Waking up or coming home to find the hot water not working… is one of those things you could have done without today. Don’t let it ruin your day! We’re here to help you find out what causes hot water to stop working, and sort it out.
There’s a quick checklist you should run through. This should isolate the problem. Then you can take the next steps: getting your hot water back.
Most issues with hot water boil down to your boiler. Think of it as the heart of your home. It needs to run smoothly, and is the prime cause of what causes hot water to stop working. Most modern standard or combi boilers have a display that tells you its current status.
If that display looks different than usual, it could be your boiler telling you something’s up. Your Baxi boiler has a range of fault codes that tell you what might be wrong in the most accurate way possible. If you don’t have a Baxi boiler, you’ll need to check the manual that came with your own boiler: hopefully it’ll give you a good idea of what’s wrong!
The good news is that the majority of codes usually require only a boiler reset. It could explain ‘why is my heater working but no hot water?’ Or it could be due to a number of factors, where giving it a reset might do the trick.
You might need to consult your manual or user guide for this. Boilers come with many different controls; timers, thermostats, or how to re-pressurise your boiler. They’re fairly complex machines. They do, after all, keep an entire home safe and warm for years.
Whatever controls your boiler may have, there will be at least one setting you can change. Check any settings haven’t been altered. A simple switch flicked, or dial twisted might be the reason for hot water not working. Put everything back to how it was, and it might just fix your problem.
Boiler control checklist. If your boiler has any of these settings, check they’re in the right place:
This is a common issue, but unfortunately a tricky one. A dodgy diverter valve might be when your heating’s working but there’s no hot water.
Unfortunately, they do get stuck sometimes. Especially with older boilers, if you’ve traced your hot water not working to your diverter valve, you’re going to have to call in a heating engineer.
This is a quick check, and a simple one to fix, but you might need to have a good idea about how to re-pressurise your boiler.
Low water pressure will usually show as an error on your boiler’s control panel, and is the main reason for what causes hot water to stop working. To rectify it, you need to increase the pressure. The sweet spot for most boilers is 1 bar. Don’t know what this means? Your boiler should have a pressure gauge on it. Take a good look; the needle needs to be as close to 1 bar as possible. If it’s not, you’ll need to know how to re-pressurise your boiler.
Because all boilers are different, we can’t tell you where the valve that controls the water pressure on your boiler is. If you’re unsure, please consult a heating engineer! We cannot stress this enough.

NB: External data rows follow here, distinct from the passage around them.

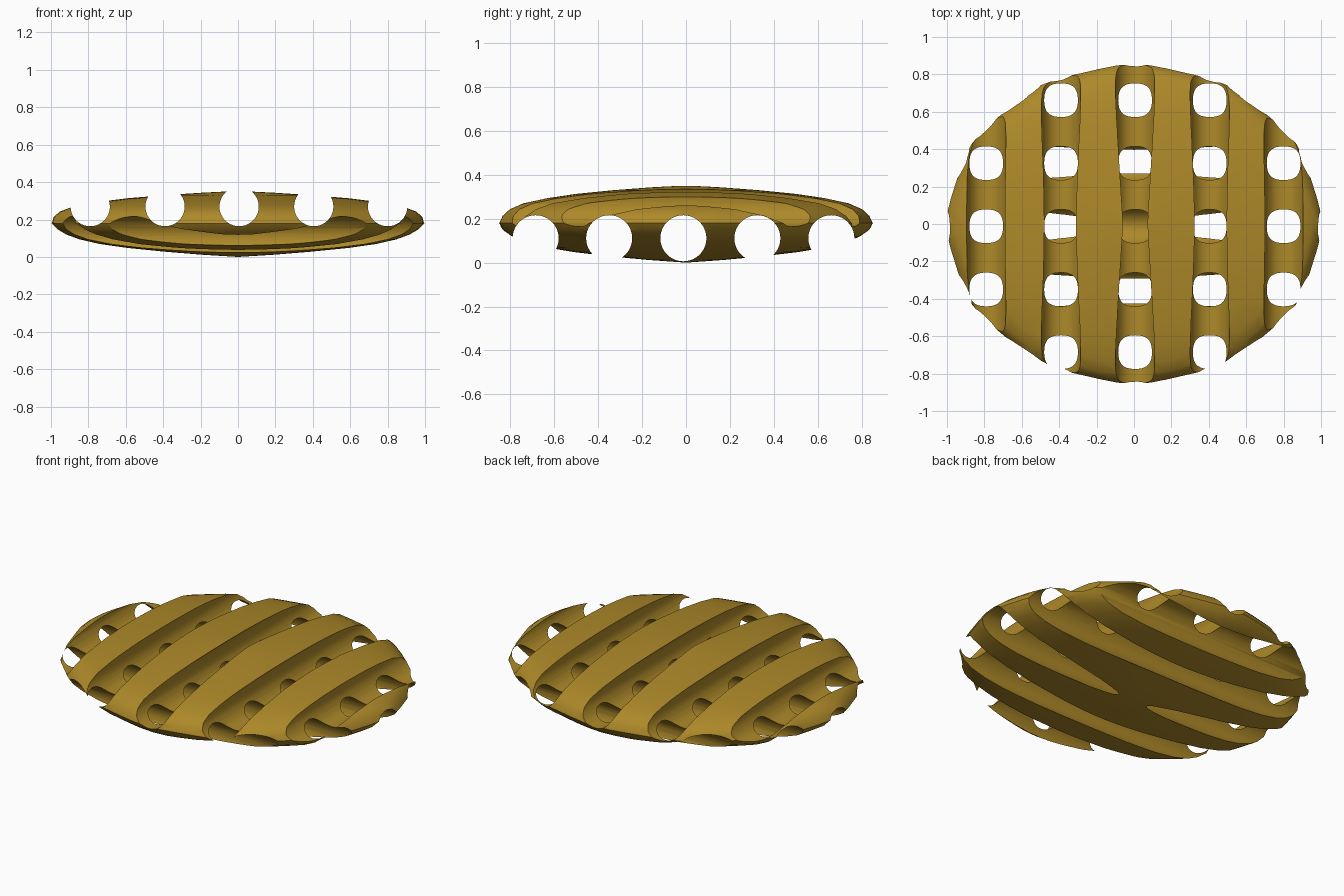
import bpy, bmesh, math
from mathutils import Matrix

if "Cube" in bpy.data.objects:
    bpy.data.objects.remove(bpy.data.objects["Cube"])

# Golden brown baked colour
mat = bpy.data.materials.new("golden_brown")
mat.diffuse_color = (0.42, 0.25, 0.022, 1)
mat.use_nodes = True
mat.node_tree.nodes["Principled BSDF"].inputs["Base Color"].default_value = mat.diffuse_color

# Lens profile: (radius fraction, height), from bottom centre to top centre
PROFILE = [(0.2, 0.014), (0.4, 0.030), (0.6, 0.050), (0.75, 0.071), (0.86, 0.096),
           (0.93, 0.122), (0.975, 0.15), (1.0, 0.182), (0.985, 0.215), (0.95, 0.245),
           (0.88, 0.272), (0.75, 0.296), (0.6, 0.315), (0.4, 0.332), (0.2, 0.345)]
RX, RY, SEG = 0.995, 0.848, 72


def make_object(name, bm):
    mesh = bpy.data.meshes.new(name)
    bm.normal_update()
    bm.to_mesh(mesh)
    bm.free()
    mesh.materials.append(mat)
    ob = bpy.data.objects.new(name, mesh)
    bpy.context.collection.objects.link(ob)
    return ob


# Lens body with a slightly wavy rim
bm = bmesh.new()
rings = []
for r, z in PROFILE:
    ring = []
    for i in range(SEG):
        a = 2 * math.pi * i / SEG
        k = r * (1 + 0.008 * r ** 4 * math.cos(12 * a))
        ring.append(bm.verts.new((RX * k * math.cos(a), RY * k * math.sin(a), z)))
    rings.append(ring)
low, high = bm.verts.new((0, 0, 0.002)), bm.verts.new((0, 0, 0.355))
for i in range(SEG):
    j = (i + 1) % SEG
    bm.faces.new((low, rings[0][j], rings[0][i]))
    bm.faces.new((high, rings[-1][i], rings[-1][j]))
    for a, b in zip(rings, rings[1:]):
        bm.faces.new((a[i], a[j], b[j], b[i]))
bmesh.ops.recalc_face_normals(bm, faces=bm.faces)
body = make_object("waffle_lattice", bm)


# Round groove cutters: lengthwise on top, crosswise underneath
def groove_set(name, along_x, centres, z, radius):
    bm = bmesh.new()
    for c in centres:
        if along_x:
            m = Matrix.Translation((0, c, z)) @ Matrix.Rotation(math.pi / 2, 4, 'Y')
        else:
            m = Matrix.Translation((c, 0, z)) @ Matrix.Rotation(math.pi / 2, 4, 'X')
        bmesh.ops.create_cone(bm, cap_ends=True, segments=40, radius1=radius,
                              radius2=radius, depth=2.6, matrix=m)
    ob = make_object(name, bm)
    ob.hide_render = True
    return ob


top = groove_set("top_groove_cutter", False, (-0.79, -0.39, 0.006, 0.405, 0.80), 0.271, 0.105)
bottom = groove_set("bottom_groove_cutter", True, (-0.685, -0.35, -0.012, 0.325, 0.662), 0.113, 0.105)

for cutter in (top, bottom):
    mod = body.modifiers.new(cutter.name, 'BOOLEAN')
    mod.operation = 'DIFFERENCE'
    mod.solver = 'EXACT'
    mod.object = cutter
bpy.context.view_layer.objects.active = body
body.select_set(True)
for mod in list(body.modifiers):
    bpy.ops.object.modifier_apply(modifier=mod.name)
for cutter in (top, bottom):
    bpy.data.objects.remove(cutter, do_unlink=True)

# Rest on the ground
lowest = min(v.co.z for v in body.data.vertices)
body.data.transform(Matrix.Translation((0, 0, -lowest)))
bpy.ops.object.shade_smooth_by_angle(angle=math.radians(35))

You can do a lot of damage if you’re not sure what you’re doing.
But if you’re confident, and you got this, then go ahead and open the valve, closing it when the needle reaches the magic 1 bar. Bear in mind: not all boilers think 1 is the sweet spot; the manual will let you know.
Anyway, if your boiler is, as far as you can tell, in good working order, it’s time to try the next step.
Run through this checklist, and tick them off one by one.
If you’ve tried all of these things, and your hot water’s not working, then it might be time to call in a heating engineer.